> **Work instruction**
Give, as a bare number, the count of lines below that contain "radians".

> **Raw data**
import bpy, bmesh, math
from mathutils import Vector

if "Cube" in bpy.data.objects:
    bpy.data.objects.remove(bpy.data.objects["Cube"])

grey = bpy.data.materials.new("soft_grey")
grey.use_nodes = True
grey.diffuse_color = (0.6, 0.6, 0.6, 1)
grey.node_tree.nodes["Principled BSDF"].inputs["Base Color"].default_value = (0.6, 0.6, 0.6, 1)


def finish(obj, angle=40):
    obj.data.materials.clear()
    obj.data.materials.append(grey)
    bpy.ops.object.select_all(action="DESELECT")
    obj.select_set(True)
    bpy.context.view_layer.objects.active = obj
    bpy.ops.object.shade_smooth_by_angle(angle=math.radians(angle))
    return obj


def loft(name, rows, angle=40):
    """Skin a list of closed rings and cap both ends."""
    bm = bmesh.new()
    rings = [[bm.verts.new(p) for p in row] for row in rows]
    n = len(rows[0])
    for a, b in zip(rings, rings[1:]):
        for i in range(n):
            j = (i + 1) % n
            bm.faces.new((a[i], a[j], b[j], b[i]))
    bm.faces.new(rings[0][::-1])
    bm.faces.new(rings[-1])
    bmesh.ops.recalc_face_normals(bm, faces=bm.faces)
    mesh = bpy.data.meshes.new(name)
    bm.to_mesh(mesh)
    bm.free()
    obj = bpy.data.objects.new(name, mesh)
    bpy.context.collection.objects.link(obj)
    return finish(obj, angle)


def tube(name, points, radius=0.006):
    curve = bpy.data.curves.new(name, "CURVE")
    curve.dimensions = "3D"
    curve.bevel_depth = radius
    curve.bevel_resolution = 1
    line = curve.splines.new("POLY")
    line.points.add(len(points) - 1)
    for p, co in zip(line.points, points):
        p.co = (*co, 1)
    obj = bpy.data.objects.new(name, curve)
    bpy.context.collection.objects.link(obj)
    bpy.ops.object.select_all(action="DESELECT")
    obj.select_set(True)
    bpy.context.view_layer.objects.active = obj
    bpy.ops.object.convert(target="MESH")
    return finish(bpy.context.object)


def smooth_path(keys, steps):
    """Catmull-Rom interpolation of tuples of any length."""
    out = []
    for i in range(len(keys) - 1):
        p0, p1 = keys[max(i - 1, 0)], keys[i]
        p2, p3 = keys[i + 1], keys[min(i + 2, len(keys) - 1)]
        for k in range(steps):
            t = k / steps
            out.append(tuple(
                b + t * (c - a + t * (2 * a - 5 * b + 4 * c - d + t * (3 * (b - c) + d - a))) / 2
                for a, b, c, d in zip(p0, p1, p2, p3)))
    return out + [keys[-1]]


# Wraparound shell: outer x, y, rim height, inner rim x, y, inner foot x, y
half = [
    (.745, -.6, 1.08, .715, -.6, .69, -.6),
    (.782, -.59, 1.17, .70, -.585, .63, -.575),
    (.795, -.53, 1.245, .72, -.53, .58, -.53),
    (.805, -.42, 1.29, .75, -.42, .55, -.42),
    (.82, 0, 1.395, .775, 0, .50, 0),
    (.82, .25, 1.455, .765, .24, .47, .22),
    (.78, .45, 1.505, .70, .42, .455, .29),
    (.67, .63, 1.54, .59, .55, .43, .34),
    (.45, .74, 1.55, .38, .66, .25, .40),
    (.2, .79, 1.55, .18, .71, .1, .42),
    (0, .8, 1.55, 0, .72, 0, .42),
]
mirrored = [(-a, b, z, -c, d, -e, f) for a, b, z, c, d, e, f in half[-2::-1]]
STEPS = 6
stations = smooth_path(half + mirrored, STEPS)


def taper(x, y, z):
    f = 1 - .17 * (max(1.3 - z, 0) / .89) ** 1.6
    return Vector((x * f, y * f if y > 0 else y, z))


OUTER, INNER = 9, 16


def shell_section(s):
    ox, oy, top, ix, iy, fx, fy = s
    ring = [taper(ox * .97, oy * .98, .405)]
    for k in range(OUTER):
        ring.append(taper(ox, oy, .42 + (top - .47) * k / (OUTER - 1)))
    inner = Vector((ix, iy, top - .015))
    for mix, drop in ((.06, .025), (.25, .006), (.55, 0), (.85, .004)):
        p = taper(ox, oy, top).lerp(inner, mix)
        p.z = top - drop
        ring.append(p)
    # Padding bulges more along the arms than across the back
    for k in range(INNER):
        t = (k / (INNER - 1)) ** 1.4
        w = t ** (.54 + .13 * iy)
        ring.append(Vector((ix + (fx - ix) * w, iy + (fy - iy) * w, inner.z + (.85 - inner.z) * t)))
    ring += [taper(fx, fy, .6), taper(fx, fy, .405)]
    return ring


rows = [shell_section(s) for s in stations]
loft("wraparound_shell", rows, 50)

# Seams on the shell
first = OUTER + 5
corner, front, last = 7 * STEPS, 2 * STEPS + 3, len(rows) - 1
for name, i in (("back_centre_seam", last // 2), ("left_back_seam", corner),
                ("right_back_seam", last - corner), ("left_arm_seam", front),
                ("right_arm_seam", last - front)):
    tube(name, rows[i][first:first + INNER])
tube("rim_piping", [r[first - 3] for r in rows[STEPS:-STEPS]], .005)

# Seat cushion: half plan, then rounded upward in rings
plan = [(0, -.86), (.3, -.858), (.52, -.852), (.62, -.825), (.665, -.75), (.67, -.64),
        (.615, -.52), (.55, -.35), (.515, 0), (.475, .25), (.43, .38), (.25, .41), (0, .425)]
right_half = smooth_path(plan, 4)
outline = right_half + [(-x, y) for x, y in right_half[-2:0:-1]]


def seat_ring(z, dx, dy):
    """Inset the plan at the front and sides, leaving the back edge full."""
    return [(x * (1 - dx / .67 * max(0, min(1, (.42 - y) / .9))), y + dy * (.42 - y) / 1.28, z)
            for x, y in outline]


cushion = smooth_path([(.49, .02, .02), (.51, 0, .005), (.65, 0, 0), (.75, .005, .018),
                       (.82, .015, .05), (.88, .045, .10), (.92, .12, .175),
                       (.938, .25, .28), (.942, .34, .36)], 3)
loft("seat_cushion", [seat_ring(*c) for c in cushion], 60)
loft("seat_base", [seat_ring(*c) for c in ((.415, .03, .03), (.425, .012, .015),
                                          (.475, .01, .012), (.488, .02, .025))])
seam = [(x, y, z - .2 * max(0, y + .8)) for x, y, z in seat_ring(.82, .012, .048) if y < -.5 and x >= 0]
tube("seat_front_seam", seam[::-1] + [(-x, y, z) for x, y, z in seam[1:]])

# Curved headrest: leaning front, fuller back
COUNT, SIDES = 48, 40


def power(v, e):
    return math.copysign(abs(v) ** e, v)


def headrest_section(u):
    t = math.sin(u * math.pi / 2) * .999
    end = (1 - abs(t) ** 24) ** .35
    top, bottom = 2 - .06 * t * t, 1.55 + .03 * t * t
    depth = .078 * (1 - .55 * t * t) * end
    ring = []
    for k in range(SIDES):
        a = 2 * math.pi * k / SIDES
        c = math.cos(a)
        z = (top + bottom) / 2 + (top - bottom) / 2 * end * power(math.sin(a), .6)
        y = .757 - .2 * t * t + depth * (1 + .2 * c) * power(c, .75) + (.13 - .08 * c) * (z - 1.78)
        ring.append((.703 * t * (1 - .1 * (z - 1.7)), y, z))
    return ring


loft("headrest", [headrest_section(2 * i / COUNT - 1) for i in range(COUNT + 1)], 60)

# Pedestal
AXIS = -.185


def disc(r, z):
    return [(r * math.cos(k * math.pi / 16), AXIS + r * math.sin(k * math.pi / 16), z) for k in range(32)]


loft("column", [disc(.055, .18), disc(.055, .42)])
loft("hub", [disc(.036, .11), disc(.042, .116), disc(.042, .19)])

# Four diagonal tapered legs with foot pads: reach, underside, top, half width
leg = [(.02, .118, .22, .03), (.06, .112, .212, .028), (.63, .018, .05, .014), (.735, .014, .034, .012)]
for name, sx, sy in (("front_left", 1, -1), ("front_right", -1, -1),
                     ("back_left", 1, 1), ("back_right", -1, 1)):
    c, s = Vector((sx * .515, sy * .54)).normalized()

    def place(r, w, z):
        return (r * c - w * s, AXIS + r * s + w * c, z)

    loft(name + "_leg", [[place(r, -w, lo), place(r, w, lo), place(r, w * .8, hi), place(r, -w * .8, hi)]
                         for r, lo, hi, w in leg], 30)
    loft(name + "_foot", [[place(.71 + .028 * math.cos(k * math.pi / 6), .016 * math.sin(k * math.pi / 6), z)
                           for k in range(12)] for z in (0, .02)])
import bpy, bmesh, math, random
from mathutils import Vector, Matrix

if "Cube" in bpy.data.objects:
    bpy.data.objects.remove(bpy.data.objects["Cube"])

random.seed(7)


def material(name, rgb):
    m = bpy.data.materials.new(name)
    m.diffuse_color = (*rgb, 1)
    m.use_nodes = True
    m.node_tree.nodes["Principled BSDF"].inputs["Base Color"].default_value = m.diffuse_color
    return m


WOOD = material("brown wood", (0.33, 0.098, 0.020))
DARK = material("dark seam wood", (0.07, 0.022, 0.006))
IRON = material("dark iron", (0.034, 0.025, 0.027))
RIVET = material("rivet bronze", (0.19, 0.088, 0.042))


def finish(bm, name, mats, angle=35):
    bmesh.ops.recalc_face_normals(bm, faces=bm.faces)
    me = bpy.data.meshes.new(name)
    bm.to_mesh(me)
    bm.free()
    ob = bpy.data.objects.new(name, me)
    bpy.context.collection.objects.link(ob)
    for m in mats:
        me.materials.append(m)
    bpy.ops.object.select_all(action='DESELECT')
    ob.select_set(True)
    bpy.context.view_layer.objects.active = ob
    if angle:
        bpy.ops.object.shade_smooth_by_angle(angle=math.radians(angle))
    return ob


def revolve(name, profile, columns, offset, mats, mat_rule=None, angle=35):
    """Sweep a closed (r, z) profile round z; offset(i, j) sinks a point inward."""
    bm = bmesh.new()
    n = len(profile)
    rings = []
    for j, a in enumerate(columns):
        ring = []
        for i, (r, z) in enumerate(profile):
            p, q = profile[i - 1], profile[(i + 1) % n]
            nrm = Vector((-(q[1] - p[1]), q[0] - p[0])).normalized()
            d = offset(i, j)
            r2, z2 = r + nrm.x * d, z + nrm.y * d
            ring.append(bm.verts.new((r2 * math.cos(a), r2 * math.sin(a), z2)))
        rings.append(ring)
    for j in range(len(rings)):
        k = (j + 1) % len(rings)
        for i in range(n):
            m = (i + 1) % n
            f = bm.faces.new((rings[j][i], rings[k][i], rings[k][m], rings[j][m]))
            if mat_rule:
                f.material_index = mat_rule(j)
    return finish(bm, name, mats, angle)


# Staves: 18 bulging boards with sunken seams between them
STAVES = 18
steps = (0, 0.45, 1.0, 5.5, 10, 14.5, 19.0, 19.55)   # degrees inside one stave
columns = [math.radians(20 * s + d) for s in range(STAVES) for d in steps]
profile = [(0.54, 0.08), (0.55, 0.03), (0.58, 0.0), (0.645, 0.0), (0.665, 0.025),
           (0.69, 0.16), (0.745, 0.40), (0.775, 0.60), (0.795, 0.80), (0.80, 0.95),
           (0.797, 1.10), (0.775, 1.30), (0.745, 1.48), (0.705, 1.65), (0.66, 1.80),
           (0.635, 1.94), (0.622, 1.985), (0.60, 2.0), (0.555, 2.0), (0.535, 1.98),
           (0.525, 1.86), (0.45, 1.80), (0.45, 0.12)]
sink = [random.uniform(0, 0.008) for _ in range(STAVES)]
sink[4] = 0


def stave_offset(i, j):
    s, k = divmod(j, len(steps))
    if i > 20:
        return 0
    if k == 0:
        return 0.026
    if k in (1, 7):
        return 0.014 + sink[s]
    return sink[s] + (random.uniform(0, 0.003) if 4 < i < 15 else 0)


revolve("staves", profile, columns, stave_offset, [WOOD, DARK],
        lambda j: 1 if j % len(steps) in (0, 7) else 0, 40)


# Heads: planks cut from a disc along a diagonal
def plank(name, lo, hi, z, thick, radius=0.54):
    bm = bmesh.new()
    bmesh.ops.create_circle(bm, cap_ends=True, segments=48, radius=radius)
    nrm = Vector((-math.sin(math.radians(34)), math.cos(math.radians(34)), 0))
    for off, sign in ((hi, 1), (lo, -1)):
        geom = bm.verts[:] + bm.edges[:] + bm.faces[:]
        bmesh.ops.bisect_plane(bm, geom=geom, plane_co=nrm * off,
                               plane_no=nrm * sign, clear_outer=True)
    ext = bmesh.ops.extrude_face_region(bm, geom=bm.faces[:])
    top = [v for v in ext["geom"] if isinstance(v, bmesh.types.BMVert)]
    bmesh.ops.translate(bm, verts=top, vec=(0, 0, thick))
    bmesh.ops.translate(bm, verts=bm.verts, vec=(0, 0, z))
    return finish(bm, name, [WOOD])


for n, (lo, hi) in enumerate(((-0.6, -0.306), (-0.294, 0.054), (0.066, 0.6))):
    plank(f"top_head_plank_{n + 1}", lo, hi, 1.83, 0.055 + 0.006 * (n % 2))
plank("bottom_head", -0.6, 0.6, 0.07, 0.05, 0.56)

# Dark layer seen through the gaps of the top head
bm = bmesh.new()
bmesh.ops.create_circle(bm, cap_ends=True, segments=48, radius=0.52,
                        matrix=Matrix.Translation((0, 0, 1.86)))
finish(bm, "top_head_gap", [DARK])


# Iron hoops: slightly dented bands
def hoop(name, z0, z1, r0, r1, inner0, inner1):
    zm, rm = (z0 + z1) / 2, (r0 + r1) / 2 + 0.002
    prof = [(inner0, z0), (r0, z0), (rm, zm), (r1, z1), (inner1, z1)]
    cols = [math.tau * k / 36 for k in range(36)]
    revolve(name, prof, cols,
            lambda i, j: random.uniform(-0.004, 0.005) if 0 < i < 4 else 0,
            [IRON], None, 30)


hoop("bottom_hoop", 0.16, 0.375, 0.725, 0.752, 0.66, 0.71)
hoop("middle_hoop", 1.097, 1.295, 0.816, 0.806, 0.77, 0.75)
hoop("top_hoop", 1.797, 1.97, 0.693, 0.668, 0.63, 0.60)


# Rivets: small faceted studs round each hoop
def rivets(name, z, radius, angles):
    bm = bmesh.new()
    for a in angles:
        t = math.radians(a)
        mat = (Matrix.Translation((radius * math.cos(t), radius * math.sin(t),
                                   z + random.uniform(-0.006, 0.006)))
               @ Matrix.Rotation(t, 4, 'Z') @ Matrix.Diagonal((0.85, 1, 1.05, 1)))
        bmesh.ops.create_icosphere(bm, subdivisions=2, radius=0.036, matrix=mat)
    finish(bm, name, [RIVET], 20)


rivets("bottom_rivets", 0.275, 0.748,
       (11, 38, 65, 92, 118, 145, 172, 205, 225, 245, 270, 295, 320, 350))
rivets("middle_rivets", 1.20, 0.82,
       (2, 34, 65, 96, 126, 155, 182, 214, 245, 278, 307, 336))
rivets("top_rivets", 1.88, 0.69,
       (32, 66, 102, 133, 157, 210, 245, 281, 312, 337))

> **Problem solution**
5